On Friday, February 1, major DNS (Domain Name System) software and public DNS providers will remove support for workarounds accommodating authoritative DNS servers that don’t follow published operational standards1. Most EDU sites will not be affected; however, institutions using authoritative servers that don’t meet standards may find their IT-based resources unreachable by large portions of the Internet.
How to Determine if You’re Affected • Make a list of all the domains your institution owns. • Test the domains using tools at DNS Flag Day site2 or ISC EDNS Compliance Tester3. Note that all domains hosted at a given server will either pass or fail.
How to Fix an Apparent Non-Compliant Server
- For domain names served by a third-party, contact the responsible party immediately.
- Make sure the failure isn’t a false report due to your authoritative server rate limiting the test tool.
- Make sure firewalls are not blocking EDNS traffic. Allow UDP packets greater than 512 bytes and see the firewall discussion on the DNS Flag Day site2.
- Update your authoritative DNS server software.
The “resolver”, or client side of DNS, initiates a sequence of queries ultimately leading to an "authoritative DNS server" that can answer a requested mapping (e.g. happy.edu = 10.0.0.1). The client resolver on your device is supported in the sequence-of-queries by a "recursive resolver", usually provided by the institution or Internet Service Provider. Most recursive resolvers now support EDNS (Extension Mechanisms for DNS). Absence of EDNS support in authoritative DNS servers requires workarounds by the recursive resolver. DNS Flag Day removes support for these workarounds.
Even if an institution doesn't upgrade its own recursive resolvers to a version that removes support for the workarounds, because others in the world will be upgrading their recursive resolvers, access to the institution’s IT-based resources will be affected by the institution’s non-compliant authoritative DNS server.
This post was provided by The Research and Education Networking Information Sharing and Analysis Center (REN-ISAC).
To see how this might affect our members, REN-ISAC quickly inspected 53 institutions residing within one U.S. state, we found that 30 showed no problem, 15 showed minor problems, and six showed serious problems. Two tested schools returned with a result of “Fatal Error Detected”.

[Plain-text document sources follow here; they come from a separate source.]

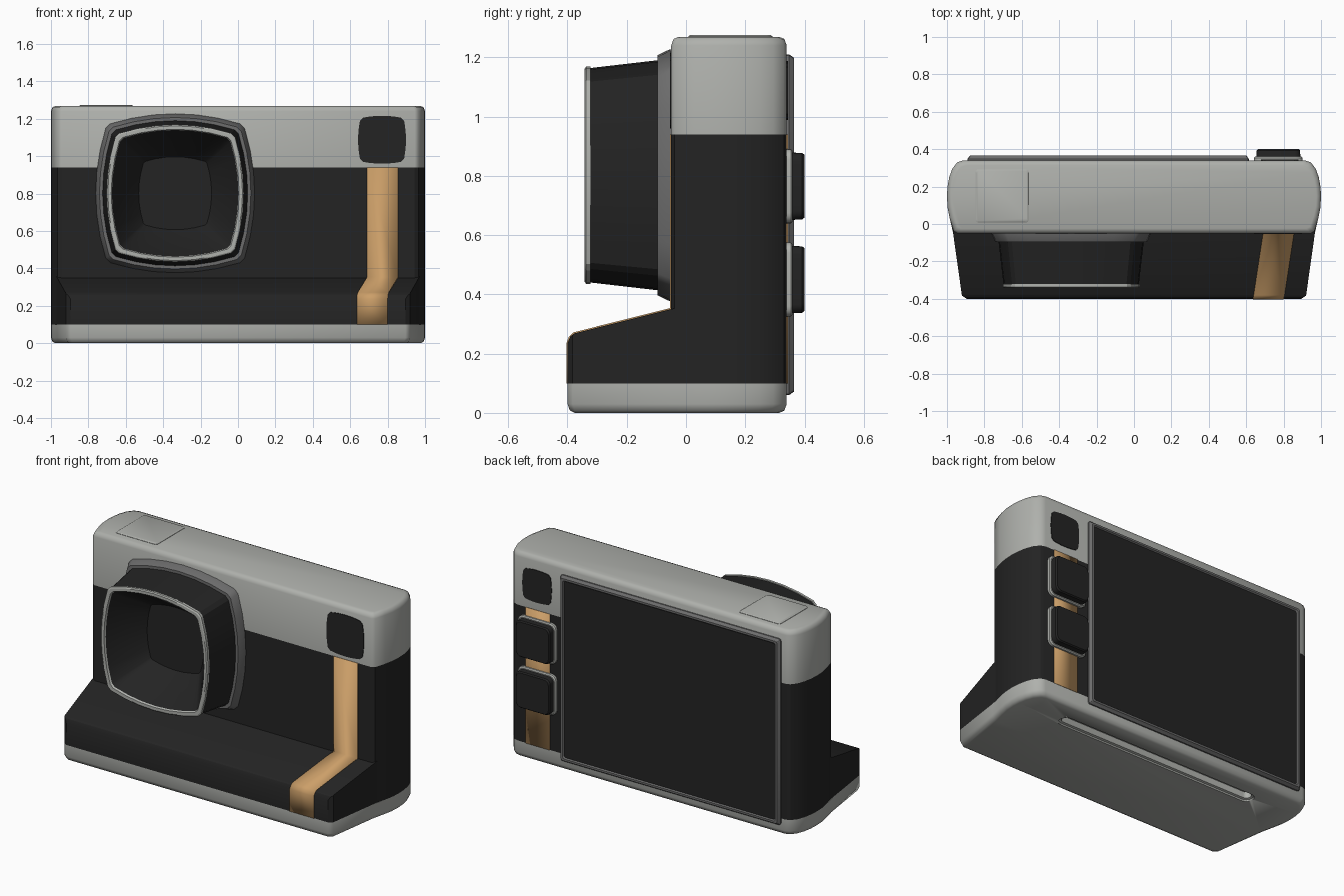
import bpy, bmesh, math
from mathutils import Vector

if "Cube" in bpy.data.objects:
    bpy.data.objects.remove(bpy.data.objects["Cube"])


def material(name, r, g, b):
    m = bpy.data.materials.new(name)
    m.diffuse_color = (r, g, b, 1)
    m.use_nodes = True
    m.node_tree.nodes["Principled BSDF"].inputs["Base Color"].default_value = m.diffuse_color
    return m


BLACK = material("matte black", 0.017, 0.017, 0.017)
LIGHT = material("light grey", 0.43, 0.44, 0.415)
MID = material("mid grey", 0.15, 0.15, 0.15)
TAN = material("tan stripe", 0.60, 0.345, 0.14)


def finish(name, bm, mats, angle=30):
    bmesh.ops.recalc_face_normals(bm, faces=bm.faces)
    me = bpy.data.meshes.new(name)
    bm.to_mesh(me)
    bm.free()
    for m in mats:
        me.materials.append(m)
    ob = bpy.data.objects.new(name, me)
    bpy.context.collection.objects.link(ob)
    bpy.ops.object.select_all(action='DESELECT')
    ob.select_set(True)
    bpy.context.view_layer.objects.active = ob
    bpy.ops.object.shade_smooth_by_angle(angle=math.radians(angle))
    return ob


def loft(name, rings, mats, bands=None, angle=30):
    """Closed skin through rings; bands = material index per band, last one for the end cap."""
    bm = bmesh.new()
    loops = [[bm.verts.new(p) for p in ring] for ring in rings]
    n = len(loops[0])
    bands = bands or [0] * len(rings)
    for k in range(len(loops) - 1):
        a, b = loops[k], loops[k + 1]
        for i in range(n):
            j = (i + 1) % n
            bm.faces.new((a[i], a[j], b[j], b[i])).material_index = bands[k]
    bm.faces.new(loops[0]).material_index = bands[0]
    bm.faces.new(loops[-1]).material_index = bands[-1]
    return finish(name, bm, mats, angle)


def bulged_square(r, c=0.86, n=6, lim=0.95):
    """Square with bowed sides and small corner chamfers."""
    pts = []
    for q in range(4):
        ca, sa = round(math.cos(q * math.pi / 2)), round(math.sin(q * math.pi / 2))
        for i in range(n + 1):
            t = lim * (2 * i / n - 1)
            u, v = r * (1 - (1 - c) * t * t), t * c * r
            pts.append((u * ca - v * sa, u * sa + v * ca))
    return pts


def rounded_rect(hw, hh, r, n=5):
    pts = []
    for q, (sx, sy) in enumerate(((1, 1), (-1, 1), (-1, -1), (1, -1))):
        for i in range(n + 1):
            a = (q + i / n) * math.pi / 2
            pts.append((sx * (hw - r) + r * math.cos(a), sy * (hh - r) + r * math.sin(a)))
    return pts


def facing_y(pts, cx, cz, y):
    return [(cx + u, y, cz + v) for u, v in pts]


def facing_z(pts, cx, cy, z):
    return [(cx + u, cy + v, z) for u, v in pts]


def mirrored(half):
    return half + [(-x, y) for x, y in reversed(half)]


def plan(outline, z, inset=0.0):
    """Plan outline at height z, shrunk by inset."""
    ys = [p[1] for p in outline]
    cy, hy = (max(ys) + min(ys)) / 2, (max(ys) - min(ys)) / 2
    return [(x * (1 - inset), cy + (y - cy) * (1 - inset / hy), z) for x, y in outline]


# Plan outlines: slim upper body and deep base
sides = [(0.985, 0.03), (0.997, 0.09), (1.0, 0.15), (0.997, 0.2), (0.988, 0.25),
         (0.972, 0.295), (0.945, 0.33), (0.915, 0.34)]
upper = mirrored([(0.945, -0.05), (0.965, -0.038)] + sides)
deep = mirrored([(0.895, -0.40), (0.92, -0.383), (0.967, -0.05)] + sides)

# Main body and top cover
loft("body", [plan(upper, 0.1), plan(upper, 0.94)], [BLACK])
loft("top_cover", [plan(upper, 0.94), plan(upper, 1.24), plan(upper, 1.262, 0.008),
                   plan(upper, 1.269, 0.025)], [LIGHT], angle=50)

# Base with film slot cut underneath
base = loft("base", [plan(deep, 0, 0.025), plan(deep, 0.008, 0.008), plan(deep, 0.03),
                     plan(deep, 0.1)], [LIGHT], angle=50)
slot = loft("slot_cutter", [facing_z(rounded_rect(0.67 + d, 0.028 + d, 0.027 + d), 0, 0.19, z)
                            for d, z in ((0.02, -0.01), (0.012, 0.008), (0, 0.012), (0, 0.05))], [LIGHT])
slot.hide_render = True
slot.hide_set(True)
cut = base.modifiers.new("slot", 'BOOLEAN')
cut.object = slot
cut.operation = 'DIFFERENCE'

# Protruding foot: prism trimmed by the sloping top and the rounded front edge
foot_plan = mirrored([(0.895, -0.40), (0.92, -0.383), (0.967, -0.05), (0.972, 0.0)])
bm = bmesh.new()
low = bm.faces.new([bm.verts.new((x, y, 0.1)) for x, y in foot_plan])
ext = bmesh.ops.extrude_face_region(bm, geom=[low])
for v in ext["geom"]:
    if isinstance(v, bmesh.types.BMVert):
        v.co.z = 0.5
for co, no in (((0, -0.05, 0.35), (0, -0.25, 1)), ((0, -0.38, 0.266), (0, -0.6, 0.8)),
               ((0, -0.393, 0.252), (0, -0.92, 0.39))):
    res = bmesh.ops.bisect_plane(bm, geom=bm.verts[:] + bm.edges[:] + bm.faces[:],
                                 plane_co=co, plane_no=Vector(no).normalized(), clear_outer=True)
    rim = [e for e in res["geom_cut"] if isinstance(e, bmesh.types.BMEdge)]
    bmesh.ops.holes_fill(bm, edges=rim)
finish("foot", bm, [BLACK])


# Stripes: thin ribbons over the front and the back
def ribbon(name, path):
    bm = bmesh.new()
    rows = [[bm.verts.new((x, y, z)) for x in (x0, x0 + 0.165)] for x0, y, z in path]
    for a, b in zip(rows, rows[1:]):
        bm.faces.new((a[0], a[1], b[1], b[0]))
    ob = finish(name, bm, [TAN])
    mod = ob.modifiers.new("thickness", 'SOLIDIFY')
    mod.thickness = 0.006
    mod.offset = 0


ribbon("front_stripe", [(0.69, -0.051, 0.94), (0.69, -0.051, 0.352), (0.64, -0.379, 0.269),
                        (0.637, -0.393, 0.255), (0.635, -0.4, 0.236), (0.635, -0.4, 0.1)])
ribbon("back_stripe", [(0.692, 0.341, 0.94), (0.692, 0.341, 0.1)])

# Lens housing: flange, barrel, bright rim, dark funnel
profile = [(0.425, -0.03), (0.425, -0.055), (0.405, -0.097), (0.388, -0.097), (0.362, -0.322),
           (0.367, -0.322), (0.367, -0.337), (0.36, -0.342), (0.342, -0.342), (0.338, -0.33),
           (0.195, -0.13)]
loft("lens_housing", [facing_y(bulged_square(r), -0.336, 0.802, y) for r, y in profile],
     [MID, BLACK, LIGHT], [0, 0, 0, 1, 2, 2, 2, 2, 2, 1, 1])

# Viewfinder windows
for name, x, r, y0, y1 in (("front_viewfinder", 0.77, 0.128, -0.047, -0.054),
                           ("back_viewfinder", 0.78, 0.1, 0.337, 0.344)):
    shape = bulged_square(r, 0.9, 6, 0.88)
    loft(name, [facing_y(shape, x, 1.088, y) for y in (y0, y1)], [BLACK])

# Shutter button plate on top
loft("shutter_button", [facing_z(rounded_rect(0.142 - d, 0.142 - d, 0.015), -0.705, 0.15, z)
                        for d, z in ((0, 1.262), (0, 1.271), (0.006, 1.275))], [LIGHT])

# Back screen in a chamfered frame
loft("screen", [facing_y(rounded_rect(0.752 - d, 0.575 - d, 0.012, 2), -0.138, 0.635, y)
                for d, y in ((0, 0.33), (0, 0.348), (0.012, 0.365), (0.024, 0.365), (0.03, 0.358))],
     [MID, BLACK], [0, 0, 0, 0, 1])

# Two back buttons with light surrounds
for i, z in enumerate((0.765, 0.45)):
    loft(f"button_surround_{i + 1}", [facing_y(rounded_rect(0.13 - d, 0.125 - d, 0.035), 0.772, z, y)
                                      for d, y in ((0, 0.33), (0, 0.354), (0.006, 0.36))], [LIGHT])
    loft(f"back_button_{i + 1}", [facing_y(rounded_rect(0.118 - d, 0.114 - d, 0.03), 0.772, z, y)
                                  for d, y in ((0, 0.35), (0.002, 0.392), (0.008, 0.4))], [BLACK])
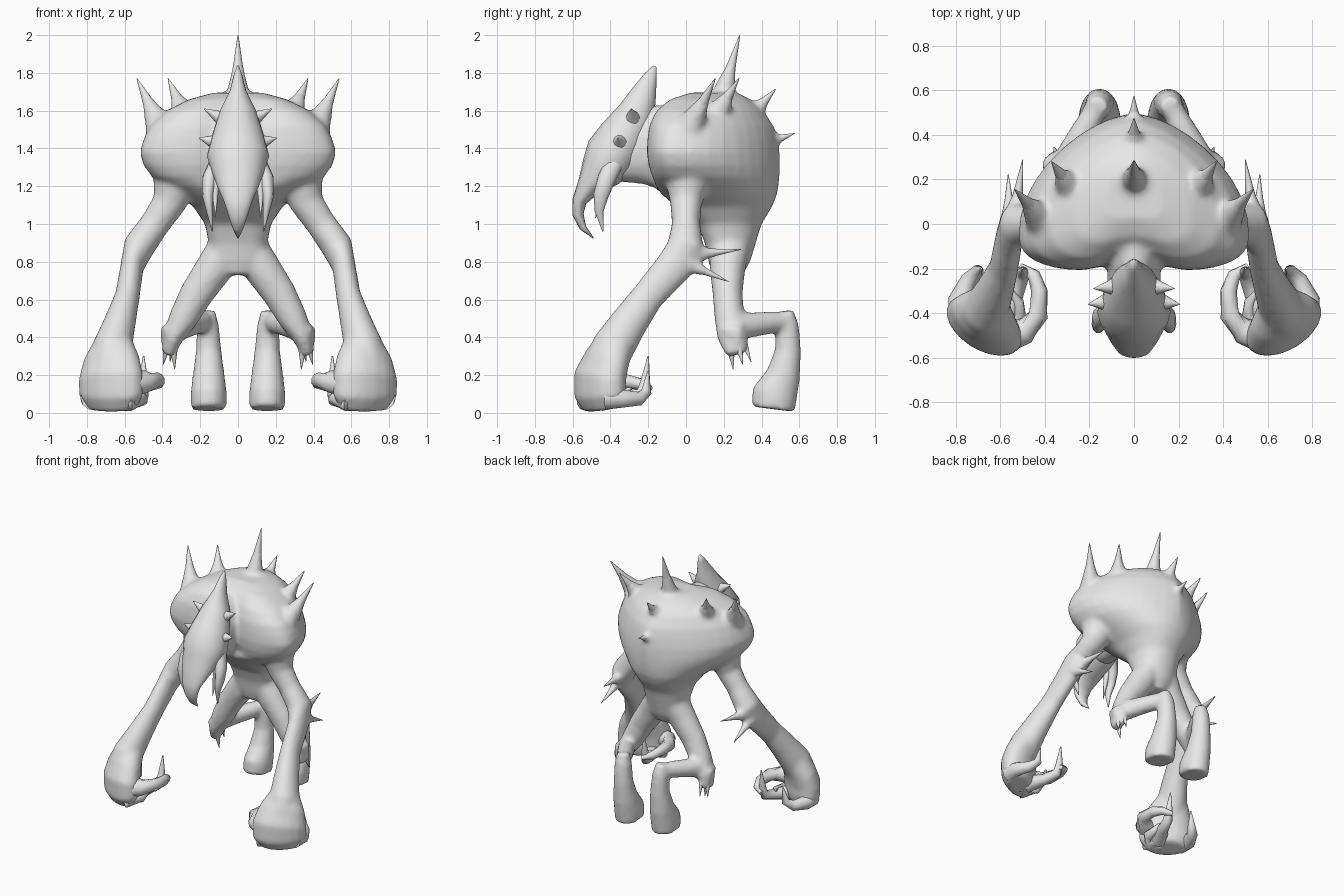
import bpy, bmesh, math
from mathutils import Vector

skin = bpy.data.materials.new("pale_grey_skin")
skin.diffuse_color = (0.8, 0.8, 0.8, 1)


def skin_rings(bm, rings):
    """Join rings of points into a closed tube."""
    vs = [[bm.verts.new(p) for p in r] for r in rings]
    n = len(vs[0])
    for a, b in zip(vs, vs[1:]):
        for i in range(n):
            j = (i + 1) % n
            bm.faces.new((a[i], a[j], b[j], b[i]))
    bm.faces.new(vs[0])
    bm.faces.new(vs[-1])


def tube(bm, path, s=1, ref=(1, 0, 0), n=16):
    """Loft along (x, y, z, side radius, depth radius) stations; s=-1 mirrors."""
    pts = [Vector(p[:3]) for p in path]
    rings = []
    for i, p in enumerate(path):
        t = (pts[min(i + 1, len(pts) - 1)] - pts[max(i - 1, 0)]).normalized()
        u = Vector(ref)
        u = (u - t * u.dot(t)).normalized()
        v = t.cross(u)
        ring = []
        for k in range(n):
            a = 2 * math.pi * k / n
            q = pts[i] + u * p[3] * math.cos(a) + v * p[-1] * math.sin(a)
            ring.append((q.x * s, q.y, q.z))
        rings.append(ring)
    skin_rings(bm, rings)


def finish(name, bm, angle=60):
    bmesh.ops.recalc_face_normals(bm, faces=bm.faces)
    for f in bm.faces:
        f.smooth = True
    for e in bm.edges:
        if len(e.link_faces) == 2 and e.calc_face_angle(0) > math.radians(angle):
            e.smooth = False
    me = bpy.data.meshes.new(name)
    bm.to_mesh(me)
    bm.free()
    me.materials.append(skin)
    ob = bpy.data.objects.new(name, me)
    bpy.context.collection.objects.link(ob)
    return ob


SPIKE = ((-0.4, 0.7), (0, 0.95), (0.2, 0.72), (0.55, 0.42), (1, 0.04))
ROOT = ((-0.35, 1.4), (-0.1, 1.4), (0.12, 1.05), (0.45, 0.6), (0.6, 0.4))


def spike(bm, base, tip, r, s=1, prof=SPIKE):
    """Thorn sunk into the body, or with ROOT the flared mound below it."""
    b, t = Vector(base), Vector(tip)
    ref = (0, 1, 0) if abs((t - b).normalized().x) > 0.7 else (1, 0, 0)
    tube(bm, [(*b.lerp(t, f), r * k) for f, k in prof], s, ref, 10)


# Torso: broad at the shoulders in front, tapering to the back and the waist
body = bmesh.new()
rings = []
for z, w, yw, yf, yb, taper in (
        (0.73, 0.08, 0.22, 0.14, 0.30, 1), (0.80, 0.14, 0.22, 0.12, 0.34, 1),
        (0.90, 0.155, 0.22, 0.10, 0.37, 0.9), (1.00, 0.175, 0.20, 0.06, 0.40, 0.9),
        (1.09, 0.235, 0.17, -0.05, 0.455, 0.9), (1.15, 0.31, 0.11, -0.12, 0.48, 0.95),
        (1.20, 0.385, 0.04, -0.165, 0.49, 1.1), (1.25, 0.455, -0.01, -0.195, 0.495, 1.2),
        (1.31, 0.50, -0.03, -0.212, 0.497, 1.3), (1.38, 0.52, -0.045, -0.22, 0.495, 1.4),
        (1.45, 0.50, -0.04, -0.218, 0.485, 1.45), (1.52, 0.465, -0.03, -0.21, 0.465, 1.45),
        (1.60, 0.38, 0.01, -0.18, 0.41, 1.3), (1.66, 0.26, 0.05, -0.12, 0.34, 1.1),
        (1.695, 0.13, 0.10, -0.02, 0.27, 1)):
    ring = []
    for k in range(40):
        a = 2 * math.pi * k / 40
        c, q = math.cos(a), math.sin(a)
        x = w * math.copysign(abs(c) ** (0.7 if q < 0 else taper), c)
        if q < 0:
            dip = 1 - 0.38 * math.exp(-(x / 0.15) ** 2) * (z > 1.2)
            y = yw - (yw - yf) * abs(q) ** 0.7 * dip
        else:
            y = yw + (yb - yw) * q
        ring.append((x, y, z))
    rings.append(ring)
skin_rings(body, rings)

# Neck
tube(body, [(0, -0.40, 1.32, 0.11, 0.11), (0, -0.30, 1.37, 0.12, 0.17),
            (0, -0.18, 1.41, 0.12, 0.22), (0, 0.0, 1.39, 0.17, 0.25)])

# Limbs, both sides
for s in (1, -1):
    # arm
    tube(body, [(0.32, 0.02, 1.36, 0.15, 0.15), (0.33, 0.01, 1.22, 0.12, 0.12),
                (0.365, 0.00, 1.11, 0.09, 0.085), (0.44, 0.00, 1.00, 0.08, 0.075),
                (0.525, 0.00, 0.88, 0.085, 0.10), (0.56, -0.06, 0.78, 0.062, 0.10),
                (0.585, -0.20, 0.62, 0.066, 0.087), (0.625, -0.30, 0.48, 0.085, 0.10),
                (0.665, -0.385, 0.35, 0.105, 0.115), (0.67, -0.43, 0.26, 0.11, 0.11)], s)
    # palm, turned inward
    tube(body, [(0.655, -0.36, 0.39, 0.10, 0.095), (0.67, -0.415, 0.29, 0.16, 0.105),
                (0.672, -0.455, 0.19, 0.19, 0.115), (0.672, -0.455, 0.09, 0.19, 0.11),
                (0.665, -0.44, 0.02, 0.14, 0.08)], s, (0.84, 0.54, 0))
    # thigh
    tube(body, [(0.07, 0.23, 0.88, 0.09, 0.11), (0.13, 0.22, 0.76, 0.10, 0.095),
                (0.22, 0.22, 0.63, 0.09, 0.08), (0.29, 0.23, 0.50, 0.078, 0.08),
                (0.345, 0.25, 0.40, 0.055, 0.085), (0.372, 0.265, 0.31, 0.033, 0.055)], s)
    # shin
    tube(body, [(0.33, 0.24, 0.45, 0.06, 0.08), (0.27, 0.34, 0.465, 0.062, 0.067),
                (0.20, 0.46, 0.48, 0.057, 0.06), (0.165, 0.54, 0.485, 0.045, 0.05)], s)
    # foot
    tube(body, [(0.165, 0.525, 0.54, 0.045, 0.045), (0.16, 0.535, 0.46, 0.06, 0.064),
                (0.155, 0.54, 0.33, 0.068, 0.07), (0.155, 0.515, 0.20, 0.085, 0.092),
                (0.155, 0.47, 0.10, 0.097, 0.122), (0.155, 0.46, 0.02, 0.095, 0.118)], s)

# Spikes: centre row, then mirrored pairs on shoulders, elbows and knees
centre = (((0, 0.19, 1.66), (0, 0.285, 2.0), 0.058),
          ((0, 0.36, 1.59), (0, 0.475, 1.715), 0.05),
          ((0, 0.46, 1.44), (0, 0.575, 1.48), 0.035))
shoulder = (((0.42, 0.03, 1.53), (0.535, 0.155, 1.77), 0.062),
            ((0.29, 0.17, 1.59), (0.37, 0.28, 1.77), 0.058))
joints = (((0.53, 0.07, 0.84), (0.50, 0.29, 0.865), 0.035),
          ((0.56, 0.03, 0.78), (0.565, 0.225, 0.695), 0.035),
          ((0.345, 0.23, 0.40), (0.335, 0.25, 0.23), 0.038),
          ((0.37, 0.27, 0.40), (0.395, 0.30, 0.255), 0.035),
          ((0.34, 0.29, 0.42), (0.36, 0.345, 0.27), 0.03))
for name, group, sides in (("centre_back_spikes", centre, (1,)),
                           ("shoulder_spikes", shoulder, (1, -1)),
                           ("elbow_and_knee_spikes", joints, (1, -1))):
    bm = bmesh.new()
    for s in sides:
        for sp in group:
            spike(bm, *sp, s)
            spike(body, *sp, s, ROOT)
    finish(name, bm)

ob = finish("body_and_limbs", body)
m = ob.modifiers.new("blend", 'REMESH')
m.mode, m.voxel_size, m.use_smooth_shade = 'VOXEL', 0.015, True
m = ob.modifiers.new("soften", 'SMOOTH')
m.factor, m.iterations = 0.5, 9

# Head: tall crest flowing down into a hooked beak
bm = bmesh.new()
tube(bm, [(0, -0.165, 1.835, 0.006, 0.010), (0, -0.185, 1.79, 0.022, 0.032),
          (0, -0.22, 1.70, 0.045, 0.065), (0, -0.26, 1.59, 0.10, 0.10),
          (0, -0.33, 1.46, 0.14, 0.135), (0, -0.395, 1.36, 0.165, 0.145),
          (0, -0.45, 1.28, 0.14, 0.115), (0, -0.515, 1.20, 0.11, 0.065),
          (0, -0.565, 1.12, 0.075, 0.038), (0, -0.572, 1.05, 0.052, 0.03),
          (0, -0.545, 0.98, 0.03, 0.018), (0, -0.49, 0.925, 0.004, 0.003)])
finish("head", bm, 80)

# Mandible tusks and cheek thorns
bm = bmesh.new()
for s in (1, -1):
    tube(bm, [(0.11, -0.38, 1.32, 0.045, 0.05), (0.15, -0.42, 1.24, 0.04, 0.05),
              (0.16, -0.45, 1.15, 0.03, 0.042), (0.15, -0.46, 1.07, 0.018, 0.025),
              (0.135, -0.44, 0.96, 0.003, 0.003)], s, n=10)
    spike(bm, (0.12, -0.43, 1.25), (0.12, -0.48, 1.03), 0.03, s)
    spike(bm, (0.07, -0.28, 1.55), (0.18, -0.29, 1.61), 0.055, s)
    spike(bm, (0.11, -0.35, 1.43), (0.205, -0.36, 1.455), 0.055, s)
finish("tusks_and_cheek_thorns", bm)

# Fingers: curled inward and ending in upturned claws
fingers = {
    "inner_finger": ((0.60, -0.51, 0.15, 0.08), (0.49, -0.48, 0.165, 0.06),
                     (0.43, -0.41, 0.17, 0.045), (0.425, -0.30, 0.165, 0.037),
                     (0.45, -0.23, 0.15, 0.03), (0.51, -0.19, 0.13, 0.015)),
    "index_finger": ((0.60, -0.45, 0.07, 0.06), (0.54, -0.33, 0.08, 0.04),
                     (0.505, -0.235, 0.10, 0.034), (0.50, -0.215, 0.17, 0.025),
                     (0.50, -0.20, 0.30, 0.004)),
    "middle_finger": ((0.64, -0.47, 0.06, 0.05), (0.57, -0.53, 0.06, 0.05),
                      (0.51, -0.45, 0.07, 0.035), (0.52, -0.35, 0.10, 0.025),
                      (0.56, -0.29, 0.13, 0.008)),
    "thumb": ((0.77, -0.42, 0.08, 0.065), (0.785, -0.34, 0.075, 0.05),
              (0.74, -0.25, 0.075, 0.038), (0.70, -0.21, 0.11, 0.028),
              (0.685, -0.20, 0.22, 0.004)),
}
for name, path in fingers.items():
    for side, s in (("left", 1), ("right", -1)):
        bm = bmesh.new()
        tube(bm, path, s, (0.6, -0.5, 0.62) if name != "thumb" else (1, 0.3, 0), 10)
        finish(f"{name}_{side}", bm)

The following sites provide more information on how your organization can prepare: